(Stored data entries)
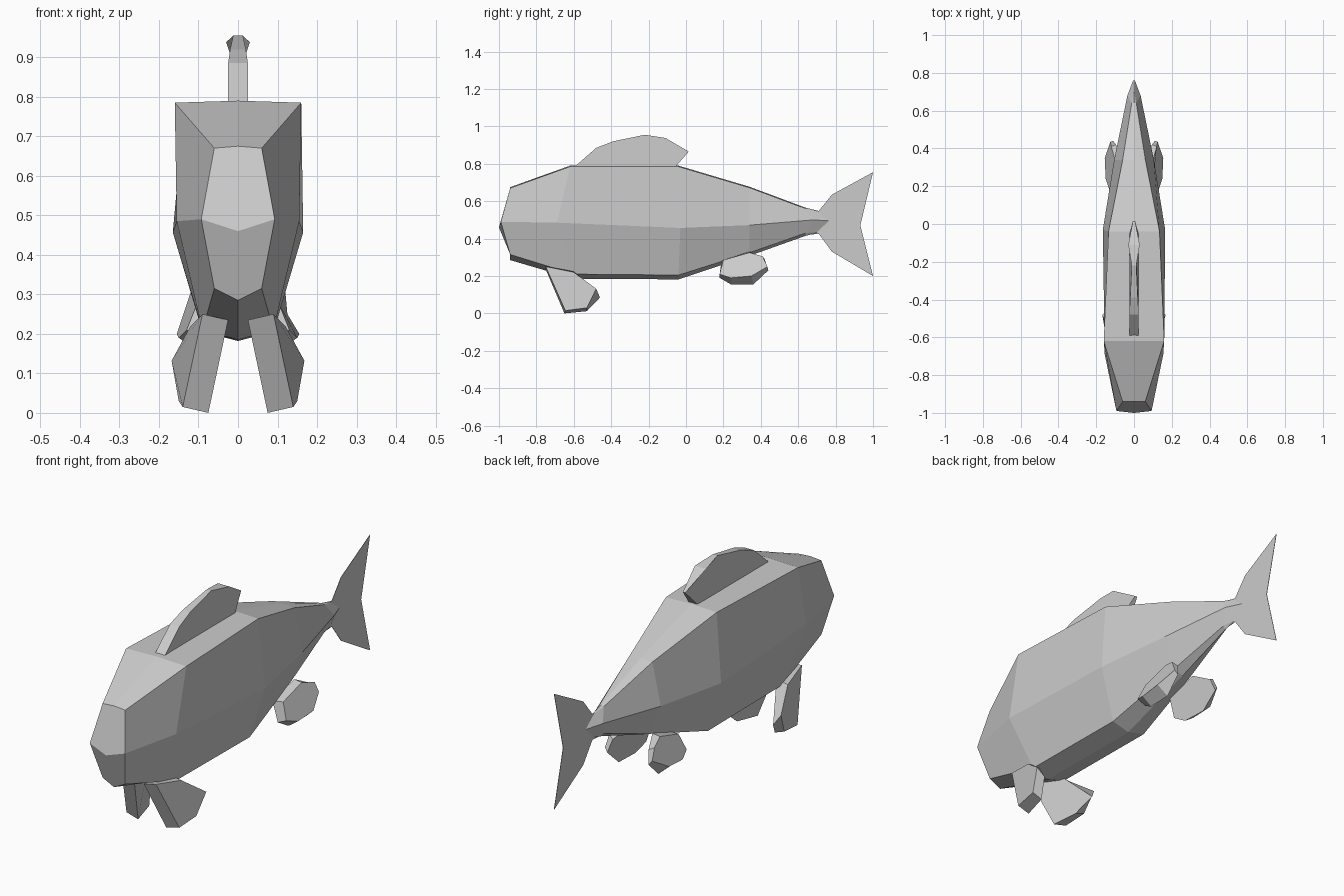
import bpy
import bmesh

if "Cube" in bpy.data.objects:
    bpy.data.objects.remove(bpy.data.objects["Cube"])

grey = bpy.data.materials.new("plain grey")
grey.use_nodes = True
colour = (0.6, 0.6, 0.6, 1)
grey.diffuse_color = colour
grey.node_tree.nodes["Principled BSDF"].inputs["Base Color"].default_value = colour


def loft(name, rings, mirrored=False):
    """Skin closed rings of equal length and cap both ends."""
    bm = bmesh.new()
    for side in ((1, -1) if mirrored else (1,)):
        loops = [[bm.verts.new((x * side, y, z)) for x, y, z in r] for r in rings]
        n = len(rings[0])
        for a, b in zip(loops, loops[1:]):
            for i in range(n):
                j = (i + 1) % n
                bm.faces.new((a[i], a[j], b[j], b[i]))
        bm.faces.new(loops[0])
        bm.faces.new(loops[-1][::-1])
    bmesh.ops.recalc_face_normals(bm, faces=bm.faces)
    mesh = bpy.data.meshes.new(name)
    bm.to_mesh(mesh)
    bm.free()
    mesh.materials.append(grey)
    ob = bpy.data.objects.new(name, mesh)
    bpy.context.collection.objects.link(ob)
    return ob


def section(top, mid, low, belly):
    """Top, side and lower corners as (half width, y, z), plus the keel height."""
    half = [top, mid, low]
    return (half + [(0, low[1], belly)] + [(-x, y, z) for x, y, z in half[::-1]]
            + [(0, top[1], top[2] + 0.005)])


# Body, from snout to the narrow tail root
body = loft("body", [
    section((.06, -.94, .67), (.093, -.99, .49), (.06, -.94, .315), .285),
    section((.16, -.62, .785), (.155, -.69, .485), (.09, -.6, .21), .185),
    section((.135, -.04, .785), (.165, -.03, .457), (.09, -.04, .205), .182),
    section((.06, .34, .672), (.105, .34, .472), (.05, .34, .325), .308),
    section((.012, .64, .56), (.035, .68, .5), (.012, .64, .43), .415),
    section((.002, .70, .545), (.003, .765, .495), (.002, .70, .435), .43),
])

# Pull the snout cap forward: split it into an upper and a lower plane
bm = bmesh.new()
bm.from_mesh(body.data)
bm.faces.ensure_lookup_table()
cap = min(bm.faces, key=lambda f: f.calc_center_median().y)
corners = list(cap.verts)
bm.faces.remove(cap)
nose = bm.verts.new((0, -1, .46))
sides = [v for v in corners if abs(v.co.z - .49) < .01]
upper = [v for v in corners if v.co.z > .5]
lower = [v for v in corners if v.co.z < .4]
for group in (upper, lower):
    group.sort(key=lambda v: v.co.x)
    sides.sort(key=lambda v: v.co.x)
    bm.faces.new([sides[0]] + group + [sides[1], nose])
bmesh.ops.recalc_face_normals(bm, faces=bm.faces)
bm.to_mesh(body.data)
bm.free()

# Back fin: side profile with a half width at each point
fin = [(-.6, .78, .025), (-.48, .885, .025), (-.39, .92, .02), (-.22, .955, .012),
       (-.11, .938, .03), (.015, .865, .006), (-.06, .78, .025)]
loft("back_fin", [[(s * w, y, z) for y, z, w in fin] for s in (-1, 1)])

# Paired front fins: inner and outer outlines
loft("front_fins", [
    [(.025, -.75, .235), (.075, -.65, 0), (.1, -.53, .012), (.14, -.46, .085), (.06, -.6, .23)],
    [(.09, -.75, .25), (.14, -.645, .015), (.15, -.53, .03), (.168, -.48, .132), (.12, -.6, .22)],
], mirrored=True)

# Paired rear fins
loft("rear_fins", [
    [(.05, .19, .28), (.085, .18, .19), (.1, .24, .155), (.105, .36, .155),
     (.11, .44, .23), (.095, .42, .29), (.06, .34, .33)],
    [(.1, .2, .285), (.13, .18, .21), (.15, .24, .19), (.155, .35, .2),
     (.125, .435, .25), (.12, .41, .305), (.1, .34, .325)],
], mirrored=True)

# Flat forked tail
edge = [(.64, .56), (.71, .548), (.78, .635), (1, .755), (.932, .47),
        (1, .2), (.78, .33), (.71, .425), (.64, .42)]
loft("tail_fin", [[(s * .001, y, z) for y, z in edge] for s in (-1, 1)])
--
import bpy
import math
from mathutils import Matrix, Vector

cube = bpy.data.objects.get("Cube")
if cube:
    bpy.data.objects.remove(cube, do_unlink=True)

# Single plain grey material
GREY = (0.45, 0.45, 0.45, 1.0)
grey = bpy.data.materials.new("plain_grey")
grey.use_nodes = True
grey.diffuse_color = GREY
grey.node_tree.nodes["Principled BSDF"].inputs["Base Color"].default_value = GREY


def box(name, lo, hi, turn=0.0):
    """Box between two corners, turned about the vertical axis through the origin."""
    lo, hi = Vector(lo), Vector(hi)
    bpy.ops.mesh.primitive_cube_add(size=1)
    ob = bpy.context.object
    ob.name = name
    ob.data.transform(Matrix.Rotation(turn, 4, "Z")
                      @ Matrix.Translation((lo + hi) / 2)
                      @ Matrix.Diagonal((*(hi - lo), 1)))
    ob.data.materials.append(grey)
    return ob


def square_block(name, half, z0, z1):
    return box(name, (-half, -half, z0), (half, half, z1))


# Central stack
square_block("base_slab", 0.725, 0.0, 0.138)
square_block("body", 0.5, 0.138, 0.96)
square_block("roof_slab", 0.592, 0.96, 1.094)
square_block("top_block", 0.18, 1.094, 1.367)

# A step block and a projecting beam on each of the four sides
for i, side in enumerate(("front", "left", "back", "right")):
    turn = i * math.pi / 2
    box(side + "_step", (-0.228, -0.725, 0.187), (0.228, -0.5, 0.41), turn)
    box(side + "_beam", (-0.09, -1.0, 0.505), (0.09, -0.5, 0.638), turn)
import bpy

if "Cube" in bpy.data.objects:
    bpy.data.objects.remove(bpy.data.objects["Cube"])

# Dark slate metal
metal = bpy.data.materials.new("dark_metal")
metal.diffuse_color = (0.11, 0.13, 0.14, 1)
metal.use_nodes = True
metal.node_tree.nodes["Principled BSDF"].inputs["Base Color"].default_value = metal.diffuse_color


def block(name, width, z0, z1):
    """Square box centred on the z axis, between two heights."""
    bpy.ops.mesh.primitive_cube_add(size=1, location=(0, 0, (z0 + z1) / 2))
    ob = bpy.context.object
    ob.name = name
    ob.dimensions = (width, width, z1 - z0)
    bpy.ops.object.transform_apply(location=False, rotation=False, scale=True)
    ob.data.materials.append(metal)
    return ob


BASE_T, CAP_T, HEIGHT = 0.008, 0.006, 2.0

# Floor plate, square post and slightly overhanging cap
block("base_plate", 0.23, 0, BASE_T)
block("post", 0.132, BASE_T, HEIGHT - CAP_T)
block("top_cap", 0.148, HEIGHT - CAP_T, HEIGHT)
* * *
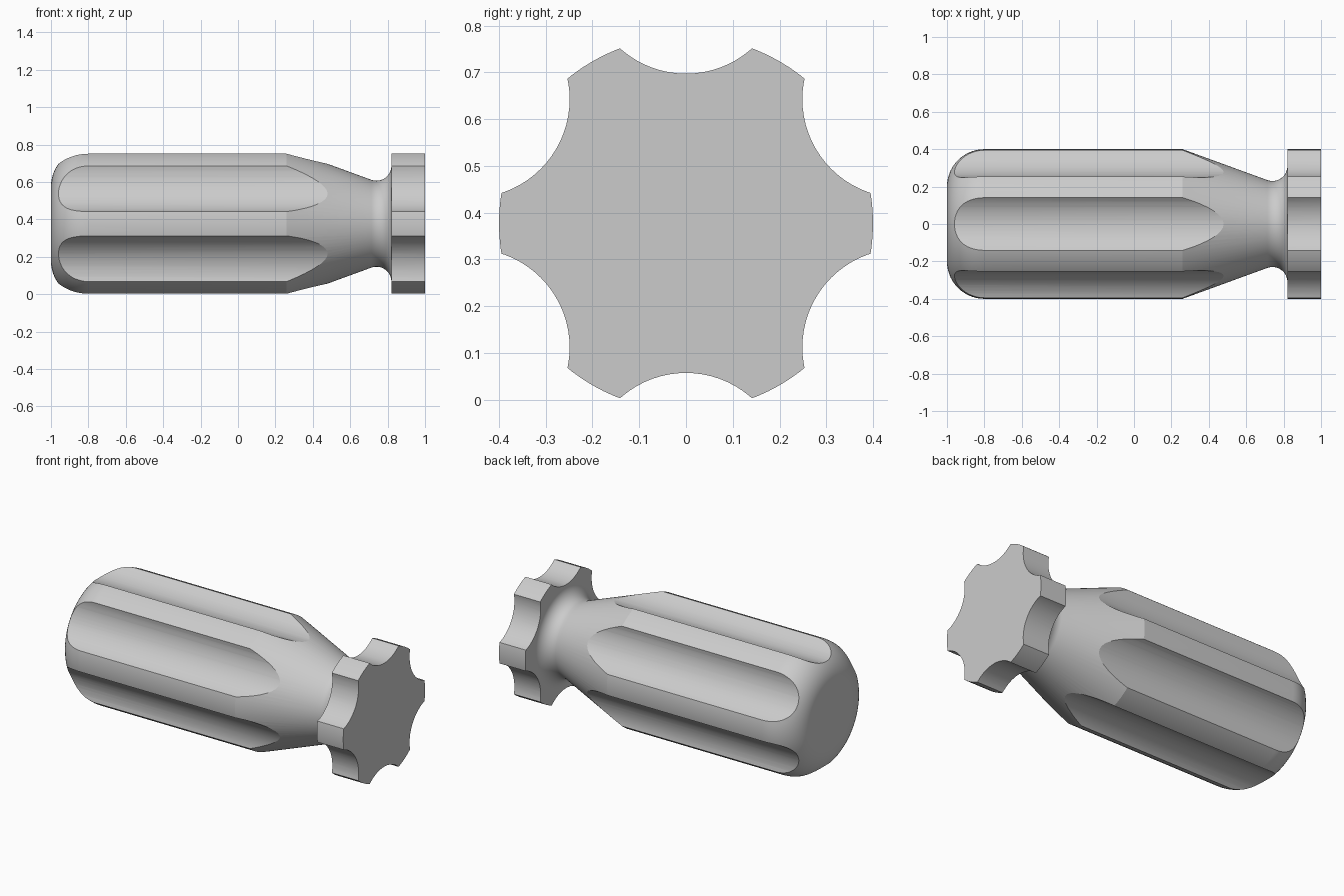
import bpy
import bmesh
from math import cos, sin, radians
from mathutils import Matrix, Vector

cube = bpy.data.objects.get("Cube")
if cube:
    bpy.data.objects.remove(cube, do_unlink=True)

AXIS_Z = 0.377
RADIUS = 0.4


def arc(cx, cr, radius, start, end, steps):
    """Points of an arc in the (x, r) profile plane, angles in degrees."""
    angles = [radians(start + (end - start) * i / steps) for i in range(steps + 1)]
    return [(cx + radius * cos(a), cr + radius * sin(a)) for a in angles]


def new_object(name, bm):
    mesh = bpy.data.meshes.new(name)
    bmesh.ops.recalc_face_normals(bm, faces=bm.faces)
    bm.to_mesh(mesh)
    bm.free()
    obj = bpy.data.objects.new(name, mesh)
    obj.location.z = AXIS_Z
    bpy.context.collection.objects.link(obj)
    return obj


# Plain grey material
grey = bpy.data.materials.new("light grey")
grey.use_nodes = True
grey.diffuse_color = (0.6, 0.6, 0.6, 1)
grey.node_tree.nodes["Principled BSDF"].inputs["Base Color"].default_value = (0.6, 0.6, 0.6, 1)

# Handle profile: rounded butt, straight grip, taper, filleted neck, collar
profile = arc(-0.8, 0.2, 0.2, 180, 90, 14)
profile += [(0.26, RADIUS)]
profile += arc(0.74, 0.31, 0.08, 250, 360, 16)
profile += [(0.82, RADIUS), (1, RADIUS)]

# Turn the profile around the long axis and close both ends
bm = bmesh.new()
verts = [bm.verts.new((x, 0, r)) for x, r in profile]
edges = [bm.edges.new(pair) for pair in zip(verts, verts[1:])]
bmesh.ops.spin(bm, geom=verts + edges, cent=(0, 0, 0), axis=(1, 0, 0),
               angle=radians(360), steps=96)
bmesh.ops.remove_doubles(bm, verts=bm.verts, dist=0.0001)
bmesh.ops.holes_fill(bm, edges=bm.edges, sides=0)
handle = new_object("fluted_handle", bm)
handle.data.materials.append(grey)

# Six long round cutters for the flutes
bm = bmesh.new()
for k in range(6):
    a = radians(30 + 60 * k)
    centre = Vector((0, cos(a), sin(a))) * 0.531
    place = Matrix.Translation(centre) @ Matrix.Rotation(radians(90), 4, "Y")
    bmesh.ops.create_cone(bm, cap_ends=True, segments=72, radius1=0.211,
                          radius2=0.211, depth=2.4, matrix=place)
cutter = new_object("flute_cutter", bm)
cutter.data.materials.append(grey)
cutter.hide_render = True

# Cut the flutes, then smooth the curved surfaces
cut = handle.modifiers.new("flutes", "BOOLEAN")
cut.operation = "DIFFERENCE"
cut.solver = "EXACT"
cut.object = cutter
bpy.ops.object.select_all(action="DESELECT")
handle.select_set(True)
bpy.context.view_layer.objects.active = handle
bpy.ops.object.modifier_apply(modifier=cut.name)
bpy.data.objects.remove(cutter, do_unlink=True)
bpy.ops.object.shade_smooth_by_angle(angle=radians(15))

● Your task: Scan the lines above for the word "materials" and copy every one where it occurs.

● Answer section:
grey = bpy.data.materials.new("plain grey")
    mesh.materials.append(grey)
grey = bpy.data.materials.new("plain_grey")
    ob.data.materials.append(grey)
metal = bpy.data.materials.new("dark_metal")
    ob.data.materials.append(metal)
grey = bpy.data.materials.new("light grey")
handle.data.materials.append(grey)
cutter.data.materials.append(grey)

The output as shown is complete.